Albumin is a protein created by the liver, and it’s crucial for many bodily functions. For instance, albumin aids the transport of hormones and vitamins, nourishes the body, and keeps fluid from leaking out of the blood vessels into the surrounding tissues.
Atypical albumin levels in an albumin test show whether the patient has a particular liver disease, like cirrhosis, malnutrition, or cancer. The typical range for albumin in the blood is 35 to 50 grams per liter, so low albumin can be a result of infection, inflammation, poor nutrition, or kidney disease.
The bilirubin test aims to diagnose liver diseases like cirrhosis or hepatitis. It is also used to diagnose inherited liver diseases – certain conditions can cause increased bilirubin levels even when the liver functions properly.
Bilirubin is a waste product that excretes in the blood after the red blood cells break down. The bilirubin is processed by the liver before being excreted in the stool. If the liver is damaged, it can’t process the bilirubin, which will later lead to higher levels of the substance in the blood.
Cholestasis labs are performed as part of the regular check-up for liver damage or disease. They measure the levels of zinc metalloenzymes highly concentrated in the bile canaliculus.
Alkaline Phosphatase is an enzyme that acts as a catalyst for certain body processes. This enzyme is primarily found in the liver; however, it also exists in the bile duct, the bones, kidneys, intestines, and the placenta in pregnant women.
ALP tests are performed to detect abnormal enzyme levels, reflecting disruption of normal bodily functions and damage to tissues. High levels of ALP indicate certain liver diseases, bone disorders, etc. The Comprehensive Metabolic Panel or a Liver Panel includes a general ALP test.
When Is a Liver Function Test Used?
A liver function test is always recommended when:
- The patient already has liver disease, so the physician orders a test to monitor the condition and whether the given treatment is working
- The patient experiences severe liver disease symptoms or has a family history of liver disease
- It’s needed to check for liver infections like hepatitis B and hepatitis C
- The physician monitors the side effects of a given medication that can affect the liver; such medications include tuberculosis drugs, antibiotics, statins, NSAIDs, and antiseizure medications
Take Care of Your Liver Health
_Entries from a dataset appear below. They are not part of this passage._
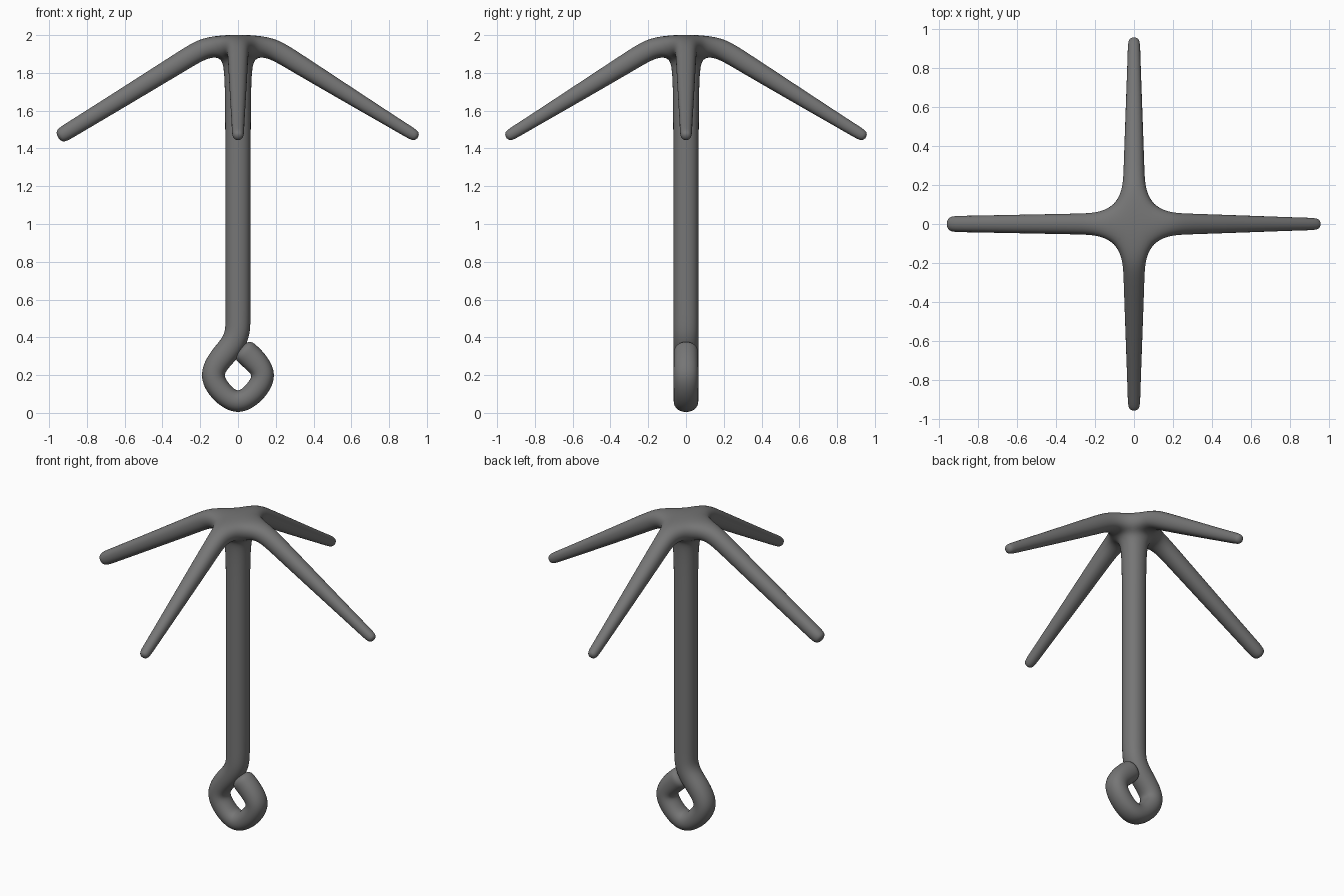
import bpy, bmesh
from mathutils import Vector

if "Cube" in bpy.data.objects:
    bpy.data.objects.remove(bpy.data.objects["Cube"])

bm = bmesh.new()

# Hub: cage corners keyed by their signs
H, TOP, BOTTOM = 0.10, 2.004, 1.885
hub = {(a, b, c): bm.verts.new((a * H, b * H, TOP if c > 0 else BOTTOM))
       for a in (-1, 1) for b in (-1, 1) for c in (-1, 1)}
bm.faces.new([hub[k] for k in ((-1, -1, 1), (1, -1, 1), (1, 1, 1), (-1, 1, 1))])

CORNERS = ((1, 1), (1, -1), (-1, -1), (-1, 1))


def grow(d, side, origin, path, radii):
    """Extrude a square cage limb out of one side of the hub."""
    d, side = Vector(d), Vector(side)
    up = d.cross(side)
    prev = [hub[tuple(round(x) for x in d + side * a + up * b)] for a, b in CORNERS]
    pts = [Vector(origin)] + [Vector(p) for p in path]
    for i in range(1, len(pts)):
        t_in = (pts[i] - pts[i - 1]).normalized()
        t_out = (pts[i + 1] - pts[i]).normalized() if i + 1 < len(pts) else t_in
        n = (t_in + t_out).normalized().cross(side)
        r = radii[i - 1]
        ring = [bm.verts.new(pts[i] + side * a * r + n * b * r) for a, b in CORNERS]
        for j in range(4):
            k = (j + 1) % 4
            bm.faces.new((prev[j], prev[k], ring[k], ring[j]))
        prev = ring
    bm.faces.new(prev)


# Four drooping, tapered arms (the left one has a thicker tip)
for dx, dy in ((1, 0), (0, 1), (-1, 0), (0, -1)):
    tip = 0.045 if dx < 0 else 0.034
    profile = ((0.19, 1.928), (0.29, 1.866), (0.60, 1.674), (0.90, 1.490), (0.957, 1.456))
    grow((dx, dy, 0), (-dy, dx, 0), (0, 0, 1.945),
         [(dx * u, dy * u, z) for u, z in profile],
         [0.061, 0.058, (0.058 + tip) / 2, tip, tip])

# Shaft running down into the rope eye, whose end touches the shaft again
shaft = [(0, 1.83), (0, 1.60), (0, 1.0), (0, 0.52), (0, 0.42)]
eye = [(-0.035, 0.35), (-0.10, 0.28), (-0.145, 0.20), (-0.10, 0.115), (0, 0.036),
       (0.10, 0.115), (0.145, 0.20), (0.10, 0.265), (0.055, 0.308), (0.01, 0.348)]
grow((0, 0, -1), (0, 1, 0), (0, 0, 1.945),
     [(x, 0, z) for x, z in shaft + eye],
     [0.078] + [0.073] * 4 + [0.071] * 10)

bmesh.ops.recalc_face_normals(bm, faces=bm.faces)
for f in bm.faces:
    f.smooth = True
mesh = bpy.data.meshes.new("grappling_hook")
bm.to_mesh(mesh)
bm.free()
obj = bpy.data.objects.new("grappling_hook", mesh)
bpy.context.collection.objects.link(obj)

# Dark iron
iron = bpy.data.materials.new("dark_iron")
iron.diffuse_color = (0.18, 0.18, 0.18, 1)
iron.use_nodes = True
iron.node_tree.nodes["Principled BSDF"].inputs["Base Color"].default_value = iron.diffuse_color
mesh.materials.append(iron)

# Round the square cage
sub = obj.modifiers.new("round", 'SUBSURF')
sub.levels = sub.render_levels = 3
There are many things you can do to keep your liver healthy for a very long time, such as limiting alcohol intake, eating a healthy, balanced diet, and avoiding smoking and drug abuse. If you experience any liver diseases symptoms such as discomfort, pain under the right side of the ribcage, or other symptoms., make sure you contact a healthcare professional. Your physician will typically order a series of liver function tests after taking your medical history and performing a physical examination. The results of the tests will be put into consideration when preparing your treatment plan.